> _Exercise_
Copy the entries exactly. Leave out any pictures.
── Records supplied ──
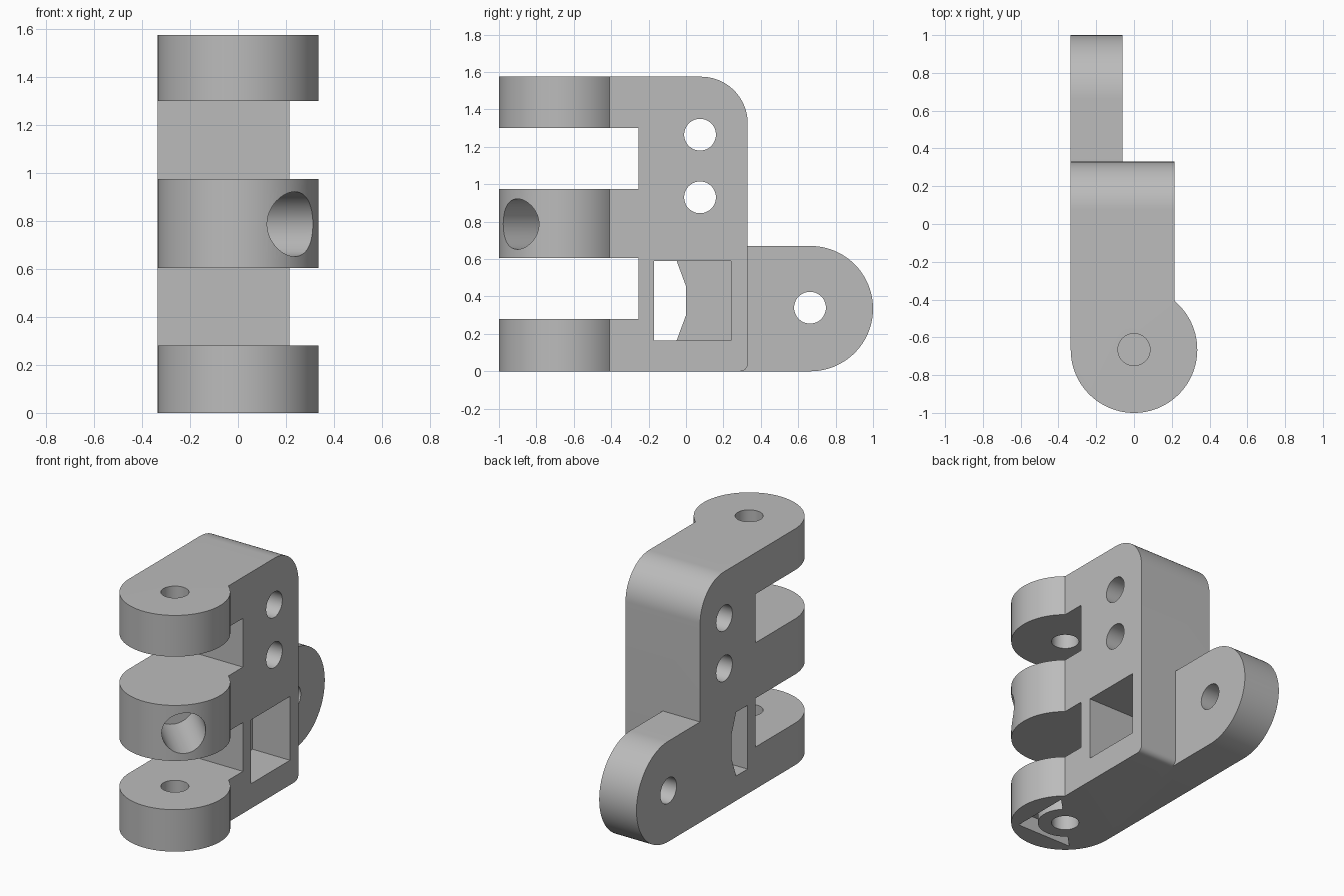
import bpy, bmesh
from math import sin, cos, radians, pi, sqrt
from mathutils import Matrix, Vector

cube = bpy.data.objects.get("Cube")
if cube:
    bpy.data.objects.remove(cube, do_unlink=True)

R = 0.335           # knuckle and tab radius
HEIGHT = 1.575
LEFT, RIGHT, TAB_IN = -R, 0.215, -0.06
BACK = 0.33
PIN_Y = R - 1
PIN_R = 0.085


def arc(cx, cy, r, start, end, steps=40):
    return [(cx + r * cos(radians(start + (end - start) * i / steps)),
             cy + r * sin(radians(start + (end - start) * i / steps)))
            for i in range(steps + 1)]


def prism(name, outline, lo, hi, axis="z"):
    """Extrude an outline along z (outline is x, y) or along x (outline is y, z)."""
    place = (lambda a, b, c: (a, b, c)) if axis == "z" else (lambda a, b, c: (c, a, b))
    bm = bmesh.new()
    face = bm.faces.new([bm.verts.new(place(a, b, lo)) for a, b in outline])
    ext = bmesh.ops.extrude_face_region(bm, geom=[face])
    moved = [v for v in ext["geom"] if isinstance(v, bmesh.types.BMVert)]
    bmesh.ops.translate(bm, verts=moved, vec=place(0, 0, hi - lo))
    bmesh.ops.recalc_face_normals(bm, faces=bm.faces)
    mesh = bpy.data.meshes.new(name)
    bm.to_mesh(mesh)
    bm.free()
    obj = bpy.data.objects.new(name, mesh)
    bpy.context.collection.objects.link(obj)
    return obj


def disc(cx, cy, r):
    return arc(cx, cy, r, 0, 360, 48)[:-1]


def rect(a0, b0, a1, b1):
    return [(a0, b0), (a1, b0), (a1, b1), (a0, b1)]


def combine(target, tool, operation="DIFFERENCE"):
    mod = target.modifiers.new(tool.name, "BOOLEAN")
    mod.operation = operation
    mod.solver = "EXACT"
    mod.object = tool
    bpy.ops.object.select_all(action="DESELECT")
    bpy.context.view_layer.objects.active = target
    target.select_set(True)
    bpy.ops.object.modifier_apply(modifier=mod.name)
    bpy.data.objects.remove(tool, do_unlink=True)


# Plan shape: round knuckle running into a straight block
end_angle = 360 + 49.9
plan = arc(0, PIN_Y, R, 180, end_angle, 72)
plan[-1] = (RIGHT, PIN_Y + sqrt(R * R - RIGHT * RIGHT))
plan += [(RIGHT, 1.3), (LEFT, 1.3)]
bracket = prism("hinge_bracket", plan, -0.2, HEIGHT + 0.2)

# Side shape: tall body with a rounded top corner and a round-ended tab
side = [(-1.2, 0)] + arc(1 - R, R, R, -90, 90, 48) + [(BACK, 2 * R)]
side += arc(BACK - 0.25, HEIGHT - 0.25, 0.25, 0, 90, 24) + [(-1.2, HEIGHT)]
combine(bracket, prism("side_shape", side, -1, 1, "x"), "INTERSECT")

# Thin the tab, leaving a small round on the body's lower back edge
fillet = arc(BACK - 0.04, 0.04, 0.04, -90, 0, 8)
tab_cut = [(BACK - 0.04, -0.2)] + fillet + [(BACK, 0.9), (1.3, 0.9), (1.3, -0.2)]
combine(bracket, prism("tab_cut", tab_cut, TAB_IN, 1, "x"))

# Slots between the three knuckles
for z0, z1 in ((0.28, 0.605), (0.975, 1.3)):
    combine(bracket, prism("slot", rect(-1.2, z0, -0.255, z1), -1, 1, "x"))

# Pin holes in the lower and upper knuckles
for z0, z1 in ((-0.1, 0.45), (1.1, 1.8)):
    combine(bracket, prism("pin_hole", disc(0, PIN_Y, PIN_R), z0, z1))

# Cross holes through the body and tab
for y, z in ((0.075, 0.93), (0.075, 1.265), (0.663, 0.34)):
    combine(bracket, prism("cross_hole", disc(y, z, PIN_R), -1, 1, "x"))

# Blind diagonal hole in the middle knuckle
bore = prism("bore", disc(0, 0, 0.135), -0.09, 0.6)
turn = Vector((1, -1, 0)).to_track_quat("Z", "Y").to_matrix().to_4x4()
bore.data.transform(Matrix.Translation((0, PIN_Y, 0.787)) @ turn)
combine(bracket, bore)

# Rectangular pocket with a smaller opening through its floor
combine(bracket, prism("pocket", rect(-0.17, 0.165, 0.24, 0.59), TAB_IN, 1, "x"))
opening = [(-0.17, 0.165), (-0.05, 0.165), (0, 0.3), (0, 0.455), (-0.05, 0.59), (-0.17, 0.59)]
combine(bracket, prism("opening", opening, -1, 0, "x"))

# Triangular recess under the lower knuckle, around a round boss
h = 0.205
triangle = [(-h, PIN_Y - h), (h, PIN_Y - h), (h, PIN_Y + h)]
recess = prism("recess", triangle, -0.1, 0.1)
combine(recess, prism("boss", disc(0, PIN_Y, 0.17), -0.3, 0.3))
combine(bracket, recess)

# Single grey material
grey = bpy.data.materials.new("plain_grey")
grey.use_nodes = True
colour = (0.5, 0.5, 0.5, 1)
grey.diffuse_color = colour
grey.node_tree.nodes["Principled BSDF"].inputs["Base Color"].default_value = colour
bracket.data.materials.clear()
bracket.data.materials.append(grey)

bpy.ops.object.select_all(action="DESELECT")
bpy.context.view_layer.objects.active = bracket
bracket.select_set(True)
bpy.ops.object.shade_smooth_by_angle(angle=radians(30))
───
> _Written answer_
import bpy, bmesh
from math import sin, cos, radians, pi, sqrt
from mathutils import Matrix, Vector

cube = bpy.data.objects.get("Cube")
if cube:
    bpy.data.objects.remove(cube, do_unlink=True)

R = 0.335           # knuckle and tab radius
HEIGHT = 1.575
LEFT, RIGHT, TAB_IN = -R, 0.215, -0.06
BACK = 0.33
PIN_Y = R - 1
PIN_R = 0.085


def arc(cx, cy, r, start, end, steps=40):
    return [(cx + r * cos(radians(start + (end - start) * i / steps)),
             cy + r * sin(radians(start + (end - start) * i / steps)))
            for i in range(steps + 1)]


def prism(name, outline, lo, hi, axis="z"):
    """Extrude an outline along z (outline is x, y) or along x (outline is y, z)."""
    place = (lambda a, b, c: (a, b, c)) if axis == "z" else (lambda a, b, c: (c, a, b))
    bm = bmesh.new()
    face = bm.faces.new([bm.verts.new(place(a, b, lo)) for a, b in outline])
    ext = bmesh.ops.extrude_face_region(bm, geom=[face])
    moved = [v for v in ext["geom"] if isinstance(v, bmesh.types.BMVert)]
    bmesh.ops.translate(bm, verts=moved, vec=place(0, 0, hi - lo))
    bmesh.ops.recalc_face_normals(bm, faces=bm.faces)
    mesh = bpy.data.meshes.new(name)
    bm.to_mesh(mesh)
    bm.free()
    obj = bpy.data.objects.new(name, mesh)
    bpy.context.collection.objects.link(obj)
    return obj


def disc(cx, cy, r):
    return arc(cx, cy, r, 0, 360, 48)[:-1]


def rect(a0, b0, a1, b1):
    return [(a0, b0), (a1, b0), (a1, b1), (a0, b1)]


def combine(target, tool, operation="DIFFERENCE"):
    mod = target.modifiers.new(tool.name, "BOOLEAN")
    mod.operation = operation
    mod.solver = "EXACT"
    mod.object = tool
    bpy.ops.object.select_all(action="DESELECT")
    bpy.context.view_layer.objects.active = target
    target.select_set(True)
    bpy.ops.object.modifier_apply(modifier=mod.name)
    bpy.data.objects.remove(tool, do_unlink=True)


# Plan shape: round knuckle running into a straight block
end_angle = 360 + 49.9
plan = arc(0, PIN_Y, R, 180, end_angle, 72)
plan[-1] = (RIGHT, PIN_Y + sqrt(R * R - RIGHT * RIGHT))
plan += [(RIGHT, 1.3), (LEFT, 1.3)]
bracket = prism("hinge_bracket", plan, -0.2, HEIGHT + 0.2)

# Side shape: tall body with a rounded top corner and a round-ended tab
side = [(-1.2, 0)] + arc(1 - R, R, R, -90, 90, 48) + [(BACK, 2 * R)]
side += arc(BACK - 0.25, HEIGHT - 0.25, 0.25, 0, 90, 24) + [(-1.2, HEIGHT)]
combine(bracket, prism("side_shape", side, -1, 1, "x"), "INTERSECT")

# Thin the tab, leaving a small round on the body's lower back edge
fillet = arc(BACK - 0.04, 0.04, 0.04, -90, 0, 8)
tab_cut = [(BACK - 0.04, -0.2)] + fillet + [(BACK, 0.9), (1.3, 0.9), (1.3, -0.2)]
combine(bracket, prism("tab_cut", tab_cut, TAB_IN, 1, "x"))

# Slots between the three knuckles
for z0, z1 in ((0.28, 0.605), (0.975, 1.3)):
    combine(bracket, prism("slot", rect(-1.2, z0, -0.255, z1), -1, 1, "x"))

# Pin holes in the lower and upper knuckles
for z0, z1 in ((-0.1, 0.45), (1.1, 1.8)):
    combine(bracket, prism("pin_hole", disc(0, PIN_Y, PIN_R), z0, z1))

# Cross holes through the body and tab
for y, z in ((0.075, 0.93), (0.075, 1.265), (0.663, 0.34)):
    combine(bracket, prism("cross_hole", disc(y, z, PIN_R), -1, 1, "x"))

# Blind diagonal hole in the middle knuckle
bore = prism("bore", disc(0, 0, 0.135), -0.09, 0.6)
turn = Vector((1, -1, 0)).to_track_quat("Z", "Y").to_matrix().to_4x4()
bore.data.transform(Matrix.Translation((0, PIN_Y, 0.787)) @ turn)
combine(bracket, bore)

# Rectangular pocket with a smaller opening through its floor
combine(bracket, prism("pocket", rect(-0.17, 0.165, 0.24, 0.59), TAB_IN, 1, "x"))
opening = [(-0.17, 0.165), (-0.05, 0.165), (0, 0.3), (0, 0.455), (-0.05, 0.59), (-0.17, 0.59)]
combine(bracket, prism("opening", opening, -1, 0, "x"))

# Triangular recess under the lower knuckle, around a round boss
h = 0.205
triangle = [(-h, PIN_Y - h), (h, PIN_Y - h), (h, PIN_Y + h)]
recess = prism("recess", triangle, -0.1, 0.1)
combine(recess, prism("boss", disc(0, PIN_Y, 0.17), -0.3, 0.3))
combine(bracket, recess)

# Single grey material
grey = bpy.data.materials.new("plain_grey")
grey.use_nodes = True
colour = (0.5, 0.5, 0.5, 1)
grey.diffuse_color = colour
grey.node_tree.nodes["Principled BSDF"].inputs["Base Color"].default_value = colour
bracket.data.materials.clear()
bracket.data.materials.append(grey)

bpy.ops.object.select_all(action="DESELECT")
bpy.context.view_layer.objects.active = bracket
bracket.select_set(True)
bpy.ops.object.shade_smooth_by_angle(angle=radians(30))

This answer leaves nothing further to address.